The last example is an affiliate website, and it did get hit. Not by much, but it’s significant.
This website lost about 20% of its traffic. It’s still up and down, and I don’t think I’ll know the complete picture until July and August.
I am changing my game for this web asset by improving content, removing flawed pages/content, and getting better links.
I’ll stay the course for now. The only difference will be better content and authors.
So what happened
Every single website with a real business did okay, and I saw no changes in traffic or leads.
Our websites with affiliate content and display ads did get hit. All of them!
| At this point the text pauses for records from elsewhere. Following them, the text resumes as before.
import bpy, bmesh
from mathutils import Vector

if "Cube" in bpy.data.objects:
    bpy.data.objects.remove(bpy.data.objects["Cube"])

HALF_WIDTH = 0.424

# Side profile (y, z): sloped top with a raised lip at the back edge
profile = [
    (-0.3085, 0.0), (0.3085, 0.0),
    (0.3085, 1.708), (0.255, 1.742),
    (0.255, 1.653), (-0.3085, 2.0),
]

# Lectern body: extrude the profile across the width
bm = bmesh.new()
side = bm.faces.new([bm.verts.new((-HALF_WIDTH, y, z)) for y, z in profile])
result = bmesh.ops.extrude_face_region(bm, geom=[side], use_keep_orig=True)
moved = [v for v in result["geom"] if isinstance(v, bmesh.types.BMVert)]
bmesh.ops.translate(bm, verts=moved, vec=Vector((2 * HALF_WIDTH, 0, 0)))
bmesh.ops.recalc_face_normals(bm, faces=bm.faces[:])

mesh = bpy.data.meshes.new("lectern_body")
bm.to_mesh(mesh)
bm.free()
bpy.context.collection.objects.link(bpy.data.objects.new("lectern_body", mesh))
Luckily, the update didn’t crush my traffic or rankings. It was a nudge to improve our process.
To be honest with you, I was going to improve content strategy and hire better authors anyway.
This update just pushed my timeline to improve quality.
Where our company is headed
Before the May 25 update, our team had a serious sit-down to discuss content quality.
Our conversation included media, photography, written content, and landing pages.
So what are we planning on doing differently?
- We’ll find experts in each niche we work on and have them speak on our behalf. These are doctors, nurses, pharmacists, engineers, instructors, or professors. In some cases, they’re employees, and in other cases, they’re subcontractors.
- Each content piece will go through a process. The media team will story-board it with the copywriter, the engineer will help guide our approach and verify facts, the designer(s) will put visuals that will make more sense than photos, an editor finalizes content, and the developer will publish the content. The project manager ensures everything runs smoothly.
What we will no longer do:
- Hire general writers who regurgitate content from around the web.
- Having the project manager edit content.
- Publish content without our media. We don’t want to be “basic” any longer and have been doing very well with video, so we’ll continue doing what works.
I am not sure what to say.
It’s the same old game we’ve always been playing. Google releases a core update, and everyone panics.
I’ve been doing this for 20+ years and have never been hit with a penalty. I was shamed into thinking I am not an SEO if I haven’t been hit.
I dominate every sector I work in. I’ve generated more than $200 million for our companies (and clients) in the last 10+ years.
What do I think? I think content and affiliate websites got rocked this round.
Real businesses didn’t see much change; if they did, it’s negligible.
We’ll continue improving each day, week, month, and year—nothing to see here.
That’s all I have for this month. Until next time, catch you all on the next post.